§ **TRY IT**: The lines to print run from the top of the material below to the line with "bm = bmesh.new()", inclusive; please copy them exactly, without pictures.

§ **INPUT FOR THIS TASK**:
=== Section Start ===

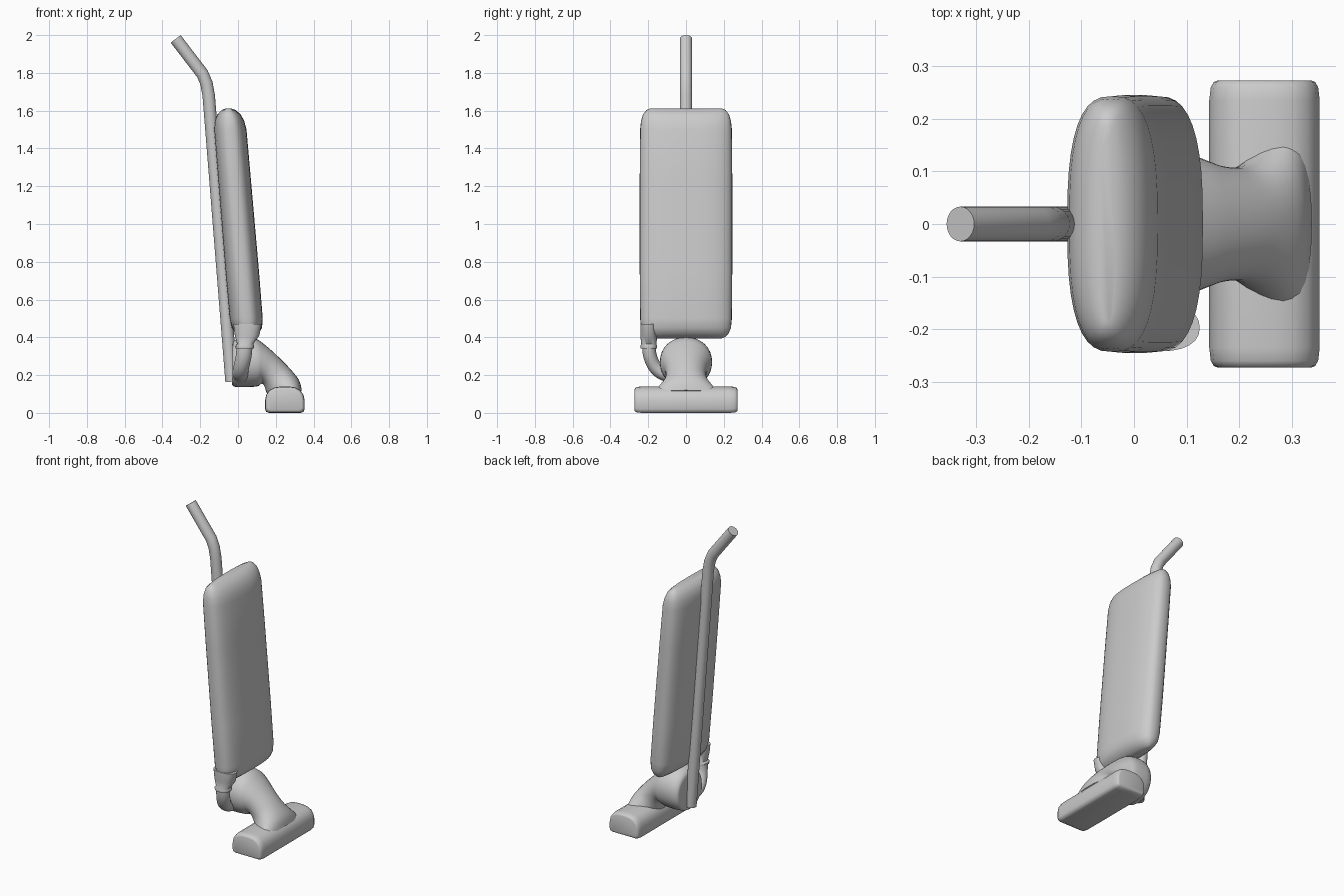
import bpy, bmesh, math
from mathutils import Vector as V

if "Cube" in bpy.data.objects:
    bpy.data.objects.remove(bpy.data.objects["Cube"])

grey = bpy.data.materials.new("light grey")
grey.diffuse_color = (0.6, 0.6, 0.6, 1)
grey.use_nodes = True
grey.node_tree.nodes["Principled BSDF"].inputs["Base Color"].default_value = grey.diffuse_color


def ring(c, u, v, n=2.0, k=32):
    """Superellipse ring round c with half axes u and v."""
    pts = []
    for i in range(k):
        a = 2 * math.pi * i / k
        ca, sa = math.cos(a), math.sin(a)
        p = math.copysign(abs(ca) ** (2 / n), ca)
        q = math.copysign(abs(sa) ** (2 / n), sa)
        pts.append(V(c) + V(u) * p + V(v) * q)
    return pts


def loft(name, rings, angle=40):
    bm = bmesh.new()
    vs = [[bm.verts.new(p) for p in r] for r in rings]
    k = len(vs[0])
    for a, b in zip(vs, vs[1:]):
        for i in range(k):
            j = (i + 1) % k
            bm.faces.new((a[i], a[j], b[j], b[i]))
    bm.faces.new(vs[0])
    bm.faces.new(vs[-1])
    bmesh.ops.recalc_face_normals(bm, faces=bm.faces)
    me = bpy.data.meshes.new(name)
    bm.to_mesh(me)
    bm.free()
    me.materials.append(grey)
    ob = bpy.data.objects.new(name, me)
    bpy.context.collection.objects.link(ob)
    bpy.ops.object.select_all(action='DESELECT')
    ob.select_set(True)
    bpy.context.view_layer.objects.active = ob
    bpy.ops.object.shade_smooth_by_angle(angle=math.radians(angle))
    return ob


def smooth(rows, steps=4):
    """Catmull-Rom interpolation of rows of numbers."""
    out = []
    for i in range(len(rows) - 1):
        p0, p1, p2 = rows[max(i - 1, 0)], rows[i], rows[i + 1]
        p3 = rows[min(i + 2, len(rows) - 1)]
        for s in range(steps):
            t = s / steps
            out.append([0.5 * (2 * b + (c - a) * t + (2 * a - 5 * b + 4 * c - d) * t * t
                               + (3 * b - a - 3 * c + d) * t ** 3)
                        for a, b, c, d in zip(p0, p1, p2, p3)])
    return out + [list(rows[-1])]


# handle: bent pole
path = [(-0.034, 0.165), (-0.155, 1.68), (-0.167, 1.745), (-0.188, 1.795), (-0.33, 1.98)]
rings = []
for i, (x, z) in enumerate(path):
    a, b = path[max(i - 1, 0)], path[min(i + 1, len(path) - 1)]
    d = V((b[0] - a[0], 0, b[1] - a[1])).normalized()
    rings.append(ring((x, 0, z), (0, 0.033, 0), V((d.z, 0, -d.x)) * 0.033, k=24))
loft("handle_pole", rings)

# dust bag: leaning rounded slab (z, half thickness, half width)
bag = [(0.395, 0.015, 0.19), (0.402, 0.035, 0.208), (0.42, 0.06, 0.225), (0.45, 0.08, 0.238),
       (0.50, 0.088, 0.243), (0.75, 0.089, 0.245), (1.25, 0.087, 0.245), (1.50, 0.086, 0.243),
       (1.545, 0.078, 0.238), (1.58, 0.062, 0.228), (1.603, 0.038, 0.21), (1.612, 0.015, 0.19)]
loft("dust_bag", [ring((0.085 - 0.084 * z, 0, z), (hx, 0, 0), (0, hy, 0), 2.7, 40)
                  for z, hx, hy in bag], 60)

# bag collar: flared corner of the bag narrowing to the hose
collar = [(0.05, 0.47, 0.075, 0.045), (0.048, 0.41, 0.065, 0.045), (0.038, 0.365, 0.043, 0.04),
          (0.035, 0.355, 0.05, 0.045), (0.035, 0.342, 0.048, 0.043)]
loft("bag_collar", [ring((x, -0.197, z), (hx, 0, 0), (0, hy, 0), 2.3, 24)
                    for x, z, hx, hy in collar], 50)

# hose from collar into the motor
hose = smooth([(0.035, -0.197, 0.36), (0.03, -0.19, 0.30), (0.018, -0.165, 0.245),
               (0.012, -0.125, 0.21), (0.015, -0.07, 0.195)])
rings = []
for i, p in enumerate(hose):
    d = V(hose[min(i + 1, len(hose) - 1)]) - V(hose[max(i - 1, 0)])
    side = d.cross(V((1, 0, 0))).normalized()
    rings.append(ring(p, (0.042, 0, 0), side * 0.036, k=24))
loft("hose", rings)

# motor housing and neck: rows of top x, top z, bottom x, bottom z, half width
neck = [(-0.03, 0.345, -0.03, 0.16, 0.10), (-0.022, 0.38, -0.027, 0.143, 0.122),
        (0.02, 0.40, 0.01, 0.136, 0.137), (0.09, 0.395, 0.10, 0.14, 0.136),
        (0.145, 0.358, 0.125, 0.155, 0.122), (0.205, 0.305, 0.14, 0.14, 0.109),
        (0.27, 0.24, 0.155, 0.10, 0.112), (0.322, 0.175, 0.19, 0.06, 0.155),
        (0.338, 0.12, 0.21, 0.04, 0.20)]
rings = []
for tx, tz, bx, bz, w in smooth(neck):
    rings.append(ring(((tx + bx) / 2, 0, (tz + bz) / 2),
                      ((tx - bx) / 2, 0, (tz - bz) / 2), (0, w, 0), 2.1))
loft("motor_neck", rings, 50)

# floor head: D-shaped section swept along y with rounded ends
half = [(0.085, 0.0), (0.099, 0.006), (0.105, 0.02), (0.105, 0.065), (0.099, 0.095),
        (0.082, 0.12), (0.055, 0.135), (0.02, 0.14)]
section = half + [(-x, z) for x, z in reversed(half)]
ends = [(0.273, 0.78), (0.27, 0.88), (0.26, 0.96), (0.235, 1.0)]
stations = [(-y, s) for y, s in ends] + list(reversed(ends))
loft("floor_head", [[V((0.248 + x * (0.3 + 0.7 * s), y, 0.065 + (z - 0.065) * s))
                     for x, z in section] for y, s in stations], 50)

=== Section End ===

§ **WRITTEN SOLUTION**:
import bpy, bmesh, math
from mathutils import Vector as V

if "Cube" in bpy.data.objects:
    bpy.data.objects.remove(bpy.data.objects["Cube"])

grey = bpy.data.materials.new("light grey")
grey.diffuse_color = (0.6, 0.6, 0.6, 1)
grey.use_nodes = True
grey.node_tree.nodes["Principled BSDF"].inputs["Base Color"].default_value = grey.diffuse_color


def ring(c, u, v, n=2.0, k=32):
    """Superellipse ring round c with half axes u and v."""
    pts = []
    for i in range(k):
        a = 2 * math.pi * i / k
        ca, sa = math.cos(a), math.sin(a)
        p = math.copysign(abs(ca) ** (2 / n), ca)
        q = math.copysign(abs(sa) ** (2 / n), sa)
        pts.append(V(c) + V(u) * p + V(v) * q)
    return pts


def loft(name, rings, angle=40):
    bm = bmesh.new()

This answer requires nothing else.